In 1941, the VNQDD and the VCP joined in a broad anti-French front formed the Vietnamese Revolutionary Allied League (Viet Nam Cach Menh Dong Minh Hoi, VNCMDMH or Viet Minh), of which the Vietnamese Communist Party was a member. [2] Until 1945, the group primarily existed as exiles in China, supported by the Chinese Nationalist Party (Kuomintang).[6]

Eventually, non-communist elements were purged, and the VNQDD took back its own identity as an anti-Japanese force. The U.S. Office of Strategic Services mission, under MAJ Archimedes Patti. had been in contact with Ho, as with the other anti-Japanese groups including the VNQDD.[7]

A few days later, Ho wanted Patti to send a message to President Truman, cautioning him that if the VNQDD were allowed back in power, it would be the start of Chinese domination of Vietnam.[8] Ho argued that the Allies were not concerned with the fate of the Vietnamese, but Patti said that at the Cairo Conference, Tehran Conference, and Yalta Conference, President Roosevelt had spoken to Churchill and Stalin about wanting Indochinese self-determination. Patti further said he had no authority to send a message to Truman; Patti observed that Ho might be using fear of China as a lever on the U.S.

Becomes part of alliance

Still before the end of the Second World War, the VNQDD became part of the Chinese-organized Dong Min Hoi, formed in 1942. The Viet Minh became part of this coalition, but later split away, leaving it VNQDD-dominated.

Purged by Ho's alliance with the French

"On 6 March 1946, Ho Chi Minh signed an Accord with the French providing for French re-entry into Vietnam for five years in return for recognizing the DRV as a free state within the French union.

"This Accord taxed Ho’s popularity to the utmost, and it took all Ho's prestige to prevent open rebellion. On 27 May 1946, Ho countered these attacks by merging the Viet Minh into the Lien Viet, a larger, more embracing "national front." Amity within the Lien Viet, however, lasted only as long as the Chinese remained in North Vietnam." The Chinese were the key allies of the VNQDD.

After the Chinese withdrew in mid-June, Ho purged the Dong Minh Hoi and the VNQDD from the Viet Minh, as "enemies of the peace." Those two groups were the only serious opposition to Ho, who now controlled North Vietnam.

Post-1954

After the 1954 partition, VNQDD members belonged to Popular Forces in South Vietnam during the war, especially in Central Vietnam.

References

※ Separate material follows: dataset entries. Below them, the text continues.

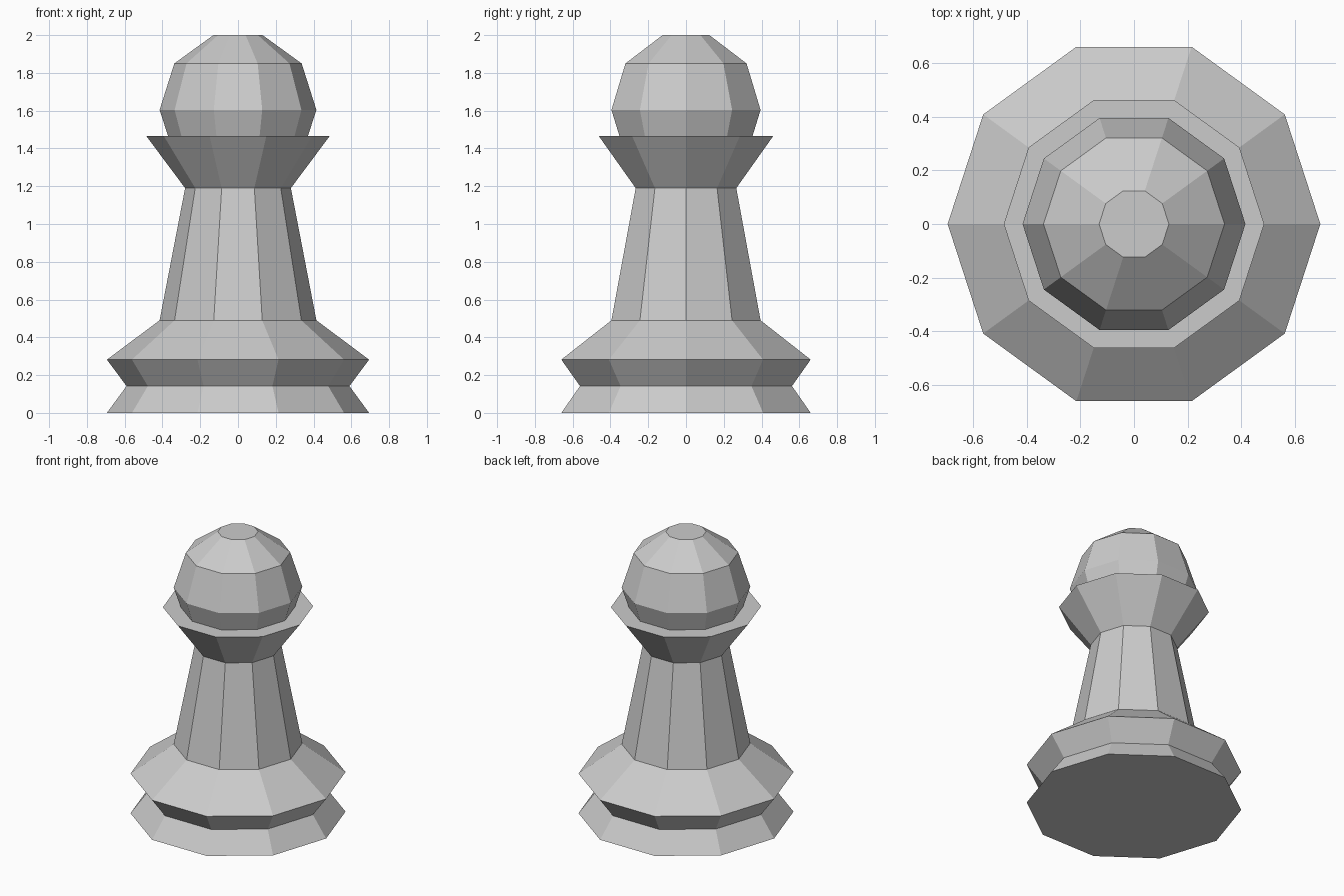
import bpy, bmesh
from math import cos, sin, pi

if "Cube" in bpy.data.objects:
    bpy.data.objects.remove(bpy.data.objects["Cube"])

SIDES = 10


def lathe(name, profile, cap_bottom=False, cap_top=False):
    """Revolve (radius, z) points into a flat-faced ten-sided part."""
    bm = bmesh.new()
    rings = [[bm.verts.new((r * cos(2 * pi * i / SIDES), r * sin(2 * pi * i / SIDES), z))
              for i in range(SIDES)] for r, z in profile]
    for low, high in zip(rings, rings[1:]):
        for i in range(SIDES):
            j = (i + 1) % SIDES
            bm.faces.new((low[i], low[j], high[j], high[i]))
    if cap_bottom:
        bm.faces.new(rings[0][::-1])
    if cap_top:
        bm.faces.new(rings[-1])
    mesh = bpy.data.meshes.new(name)
    bm.to_mesh(mesh)
    bm.free()
    obj = bpy.data.objects.new(name, mesh)
    bpy.context.collection.objects.link(obj)
    return obj


# Parts share their seam rings, so the stack reads as one closed shell
# Foot with waist groove and sloped shoulder
lathe("base", [(0.694, 0), (0.59, 0.142), (0.694, 0.282), (0.415, 0.49)], cap_bottom=True)

# Tapered stem
lathe("stem", [(0.415, 0.49), (0.28, 1.19)])

# Flared collar with flat top ledge
lathe("collar", [(0.28, 1.19), (0.485, 1.465), (0.37, 1.465)])

# Ball head: sphere rings every 36 degrees, trimmed at the collar
R, CZ = 0.42, 1.604
ball = [(R * cos(a), CZ + R * sin(a)) for a in (0, pi / 5, 2 * pi / 5)]
ball = [(0.415, 1.604), (0.337, 1.85), (0.13, 2.0)]
lathe("head", [(0.37, 1.465)] + ball, cap_top=True)
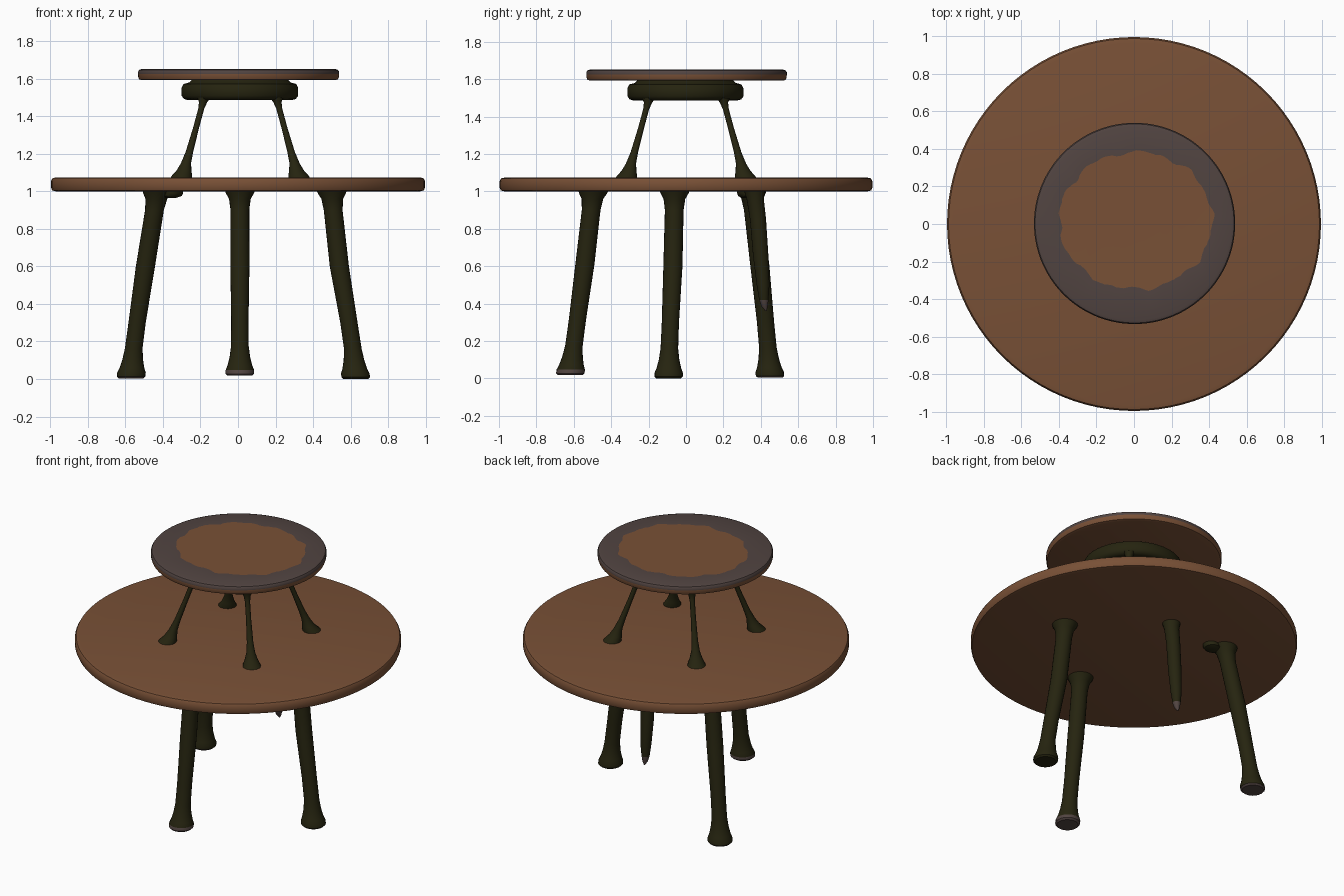
import bpy, bmesh, math, random

if "Cube" in bpy.data.objects:
    bpy.data.objects.remove(bpy.data.objects["Cube"])
random.seed(4)


def material(name, rgb):
    m = bpy.data.materials.new(name)
    m.diffuse_color = (*rgb, 1)
    m.use_nodes = True
    m.node_tree.nodes["Principled BSDF"].inputs["Base Color"].default_value = m.diffuse_color
    return m


BROWN = material("warm brown wood", (0.19, 0.081, 0.037))
GREEN = material("dark olive metal", (0.019, 0.0175, 0.005))
GREY = material("mauve grey", (0.083, 0.058, 0.053))


def skin(name, rings, mats, band_mats):
    """Join stacked rings of points into a closed smooth solid; one material index per band."""
    bm = bmesh.new()
    loops = [[bm.verts.new(p) for p in r] for r in rings]
    n = len(loops[0])
    for k in range(len(loops) - 1):
        a, b = loops[k], loops[k + 1]
        for i in range(n):
            j = (i + 1) % n
            bm.faces.new((a[i], a[j], b[j], b[i])).material_index = band_mats[k]
    bm.faces.new(loops[0][::-1]).material_index = band_mats[0]
    bm.faces.new(loops[-1]).material_index = 0
    bmesh.ops.recalc_face_normals(bm, faces=bm.faces)
    me = bpy.data.meshes.new(name)
    bm.to_mesh(me)
    bm.free()
    for m in mats:
        me.materials.append(m)
    ob = bpy.data.objects.new(name, me)
    bpy.context.collection.objects.link(ob)
    bpy.context.view_layer.objects.active = ob
    ob.select_set(True)
    bpy.ops.object.shade_smooth_by_angle(angle=math.radians(40))
    ob.select_set(False)
    return ob


def ring(x, y, z, r, n):
    return [(x + r * math.cos(2 * math.pi * i / n), y + r * math.sin(2 * math.pi * i / n), z)
            for i in range(n)]


def disc(name, profile, mats, n=96, x=0.0, y=0.0, band_mats=None):
    rings = [ring(x, y, z, r, n) for r, z in profile]
    return skin(name, rings, mats, band_mats or [0] * (len(rings) - 1))


def leg(name, path, mats=(GREEN,), band_mats=None, n=20):
    """path: (x, y, z, radius) from bottom to top."""
    rings = [ring(*p, n) for p in path]
    return skin(name, rings, mats, band_mats or [0] * (len(rings) - 1))


# Large lower tabletop
disc("lower_tabletop", [(0.97, 1.0), (0.99, 1.005), (0.996, 1.02), (0.996, 1.055),
                        (0.988, 1.07), (0.965, 1.075)], [BROWN])

# Small upper tabletop: brown with a mauve rim and an uneven brown centre patch
N = 120
wave = [0.008 * math.sin(9 * t * math.tau / N + 1) + 0.006 * math.sin(17 * t * math.tau / N)
        + random.uniform(-0.003, 0.003) for t in range(N)]
upper = [ring(0.003, 0.003, z, r, N) for r, z in
         [(0.515, 1.592), (0.53, 1.597), (0.535, 1.61), (0.536, 1.625),
          (0.536, 1.637), (0.53, 1.647), (0.515, 1.652)]]
patch = []
for i in range(N):
    a = math.tau * i / N
    patch.append((0.01 + (0.408 + wave[i]) * math.cos(a),
                  0.018 + (0.365 + wave[i]) * math.sin(a), 1.651))
skin("upper_tabletop", upper + [patch], [BROWN, GREY], [0, 0, 0, 1, 1, 1, 1])

# Round apron with a neck under the upper tabletop
disc("upper_apron", [(0.28, 1.487), (0.298, 1.492), (0.311, 1.51), (0.311, 1.55),
                     (0.3, 1.572), (0.27, 1.58), (0.25, 1.6)], [GREEN], 64, 0.01, -0.003)

# Four thin splayed legs between the tabletops
for sx, xn in ((-1, "left"), (1, "right")):
    for sy, yn in ((-1, "front"), (1, "back")):
        prof = [(0.325, 1.06, 0.06), (0.315, 1.085, 0.053), (0.305, 1.11, 0.04), (0.294, 1.15, 0.027),
                (0.276, 1.21, 0.02), (0.24, 1.34, 0.016), (0.213, 1.44, 0.016),
                (0.203, 1.475, 0.022), (0.198, 1.5, 0.036)]
        leg(f"upper_leg_{yn}_{xn}",
            [(0.012 + sx * (d - 0.005), sy * d, z, r) for d, z, r in prof], n=16)


# Lower legs: flared foot, slightly bent shaft, flared head
HEIGHTS = [(0.0, 0.066), (0.01, 0.076), (0.03, 0.076), (0.055, 0.066), (0.1, 0.055), (0.16, 0.047),
           (0.3, 0.046), (0.6, 0.051), (0.9, 0.05), (0.96, 0.058), (0.99, 0.075), (1.02, 0.085)]


def bend(points, z):
    """Piecewise straight interpolation of (z, x, y) points."""
    for (z0, x0, y0), (z1, x1, y1) in zip(points, points[1:]):
        if z <= z1:
            t = (z - z0) / (z1 - z0)
            return x0 + t * (x1 - x0), y0 + t * (y1 - y0)
    return points[-1][1:]


def lower_leg(name, points, lift, sole):
    path = [(*bend(points, z), z + lift * (1 - z), r) for z, r in HEIGHTS]
    leg(name, path, (GREEN, GREY), [1 if k < sole else 0 for k in range(len(path) - 1)])


lower_leg("lower_leg_front", [(0, 0.01, -0.62), (0.2, 0.01, -0.594), (0.6, 0.01, -0.541),
                              (1.05, 0.01, -0.49)], 0.018, 2)
lower_leg("lower_leg_right", [(0, 0.628, -0.093), (0.2, 0.608, -0.088), (0.6, 0.54, -0.07),
                              (0.9, 0.507, -0.063), (1.05, 0.495, -0.06)], 0.0, 0)
lower_leg("lower_leg_left", [(0, -0.57, 0.45), (0.2, -0.552, 0.435), (0.6, -0.493, 0.395),
                             (0.9, -0.445, 0.36), (1.05, -0.42, 0.345)], 0.004, 1)

# Broken back leg hanging short, with a mauve tip
leg("broken_back_leg", [(0.01, 0.428, 0.36, 0.003), (0.01, 0.42, 0.385, 0.017), (0.01, 0.416, 0.42, 0.025),
                        (0.01, 0.412, 0.5, 0.034), (0.01, 0.4, 0.65, 0.041), (0.01, 0.385, 0.85, 0.043),
                        (0.01, 0.37, 0.96, 0.046), (0.01, 0.365, 1.02, 0.06)],
    (GREEN, GREY), [1, 1, 0, 0, 0, 0, 0])

# Small knob where an upper leg pokes through beside the left leg
leg("leg_knob", [(-0.36, 0.33, 0.965, 0.03), (-0.35, 0.33, 0.975, 0.05),
                 (-0.345, 0.325, 0.99, 0.052), (-0.34, 0.32, 1.02, 0.05)])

  1. "Viet Quoc: the History", Viet Quoc Homepage
  2. 2.0 2.1 , Chapter I, "Background to the Crisis, 1940-50", Section 4, The Pentagon Papers, Gravel Edition
  3. 3.0 3.1 3.2 Cima, Ronald J., ed. (1987), [Ho Chi Minh and the Communist Movement Ho Chi Minh and the Communist Movement], Vietnam: A Country Study, Library of Congress
  4. Leary, Kevin C. (2005), The Impact of Technology on the Command, Control, and Organizational Structure of Insurgent Groups, U.S. Army Command and General Staff College pp. 23-24
  5. Patti, Archimedes L. A (1980). Why Viet Nam?: Prelude to America's Albatross. University of California Press. , pp. 504-505
  6. Encyclopædia Britannica Online (2008), Vietnam
  7. Patti, p. 212
  8. Patti, pp. 232-3